To briefly draw some conclusions or propositions, several rich threads seem to emerge from this variety of perspectives. First is the concern with the perceptibility of the medium itself, that is the interplay between visibility and invisibility of the digital, the characteristic which might indicate its political, economical and social transparencies and opacities. There is not an entirely transparent or entirely opaque process of mediation, at each and every passage between mediators a perceptual reconfiguration takes place. Sometimes these passages are materialised in physical points of access and non-access, and sometimes they move deep in the code layer. Seams or fault lines of mediation run across the surfaces of technological objects situated in our everyday environment, crystallised in gadgets, but also in infrastructures that enable their functioning. At first glance, the performativity of the algorithms seems to operate through the very bowels of the digital and to be very distant from surface. Their mode of agency asks for different tools of analysis, tools that are connate or even identical to the objects of their analysis, thus algorithmic, such as in case of Couldry's proposal to use 'social analytics' in a reflective manner. Where the algorithms can be captured is another seam line, that of the interface, as emerged from Ash's and Knapp & Kubitschko's talks. I would argue that both infrastructural and the software-oriented phenomenology can accomplish McLuhan's reversals and retrievals, pushing the medium into the states in which it reveals more than it usually does. Moreover, maybe a synthesis of these methodologies can be thought up, starting from fingers or feet and extending into digital and back. In my view, there is a deep affinity which transpires between what interface in its purely digital sense means on one side and the infrastructure in its architectural sense. This is best observed in the materialisations of the medium in urban space, with its “resolutions”, but also in the everyday use of gadgets.

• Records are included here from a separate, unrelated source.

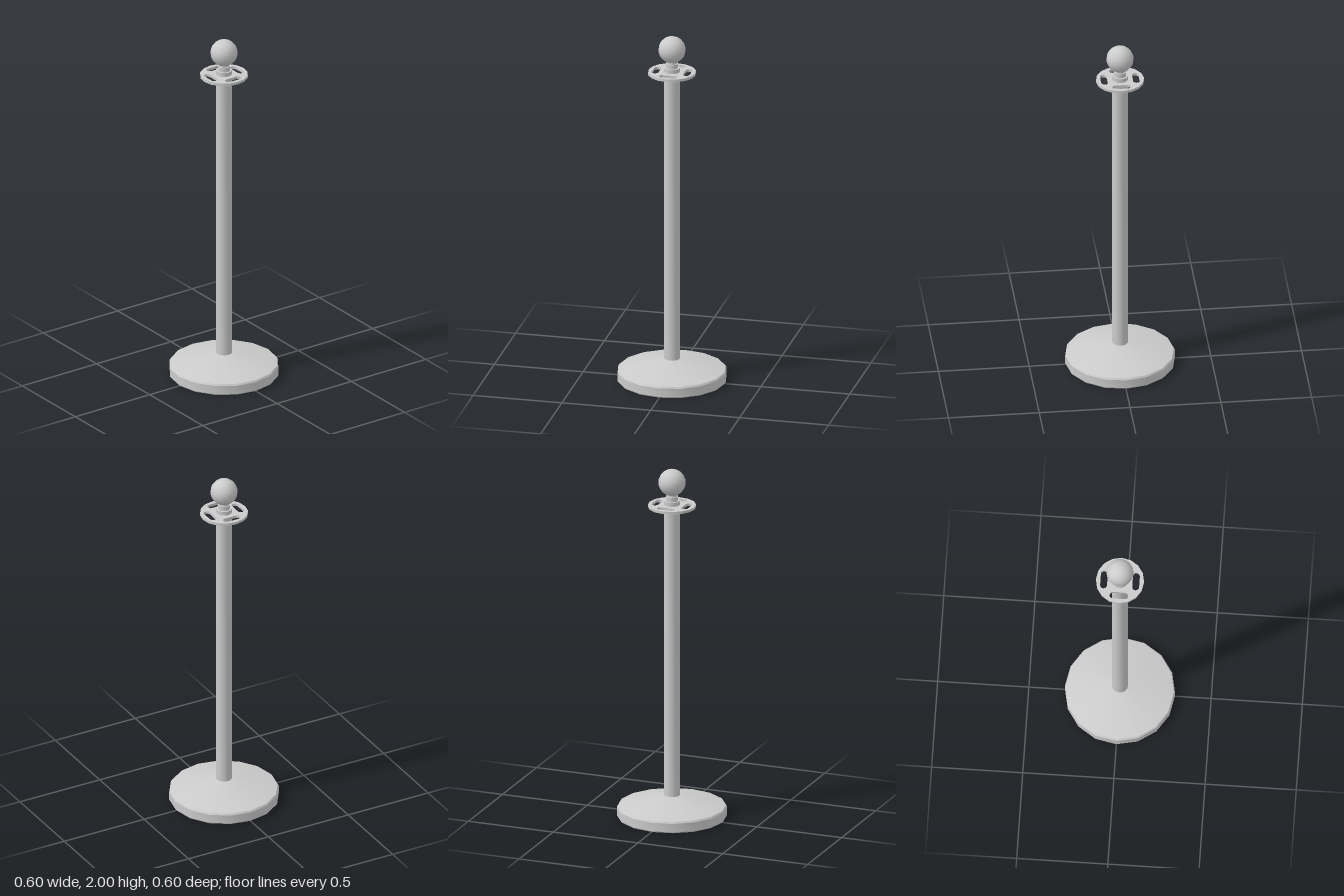
import * as THREE from 'three';
import { toCreasedNormals } from 'three/addons/utils/BufferGeometryUtils.js';

const SIDES = 16;
const material = new THREE.MeshStandardMaterial({ color: 0xcccccc });

function addPart(group, name, geometry) {
  const mesh = new THREE.Mesh(geometry, material);
  mesh.name = name;
  group.add(mesh);
  return mesh;
}

// Turned part from [radius, height] pairs, listed from bottom to top
function turned(points) {
  const profile = points.map(([r, y]) => new THREE.Vector2(r, y));
  return toCreasedNormals(new THREE.LatheGeometry(profile, SIDES), 0.5);
}

// Rounded slot, lying across the given direction from the centre
function slot(angle, distance, halfLength, radius) {
  const centre = new THREE.Vector2();
  const run = halfLength - radius;
  const points = [];
  for (const end of [1, -1]) {
    for (let i = 0; i <= 6; i++) {
      const a = -Math.PI / 2 + (Math.PI * i) / 6;
      points.push(new THREE.Vector2(
        end * (run + radius * Math.cos(a)),
        distance + end * radius * Math.sin(a)
      ).rotateAround(centre, angle));
    }
  }
  return new THREE.Path(points);
}

// Sixteen-sided disc with four rope slots
function ropePlateGeometry(radius, thickness) {
  const corners = [];
  for (let i = 0; i < SIDES; i++) {
    const a = (i / SIDES) * Math.PI * 2;
    corners.push(new THREE.Vector2(radius * Math.cos(a), radius * Math.sin(a)));
  }
  const shape = new THREE.Shape(corners);
  for (let i = 0; i < 4; i++) shape.holes.push(slot((i * Math.PI) / 2, 0.088, 0.052, 0.019));
  const geometry = new THREE.ExtrudeGeometry(shape, { depth: thickness, bevelEnabled: false });
  geometry.rotateX(-Math.PI / 2);
  return toCreasedNormals(geometry, 0.6);
}

export function createModel() {
  const group = new THREE.Group();
  group.name = 'ropeBarrierPost';

  // Weighted base with a small bevel and a sloping top
  addPart(group, 'base', turned([
    [0, 0], [0.298, 0], [0.302, 0.006], [0.302, 0.055], [0.296, 0.064], [0.044, 0.124], [0, 0.124],
  ]));

  // Upright pole
  addPart(group, 'pole', turned([[0.044, 0.115], [0.044, 1.79], [0, 1.79]]));

  // Slotted plate for the rope hooks
  addPart(group, 'ropePlate', ropePlateGeometry(0.132, 0.015)).position.y = 1.783;

  // Stepped collar and neck under the ball
  addPart(group, 'collar', turned([
    [0.044, 1.79], [0.044, 1.821], [0.034, 1.821], [0.034, 1.846],
    [0.028, 1.846], [0.028, 1.87], [0, 1.87],
  ]));

  // Ball finial
  addPart(group, 'ball', new THREE.SphereGeometry(0.075, SIDES, 12)).position.y = 1.925;

  return group;
}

Extending this concept from the realm of the screen, “resolution” might never be fully resolved, medium is never fully withdrawn, but phases in and out between the figure and the ground, in similar fashion on the level of the user interface or within the public space. The tracing of these phasings can be a phenomenological question.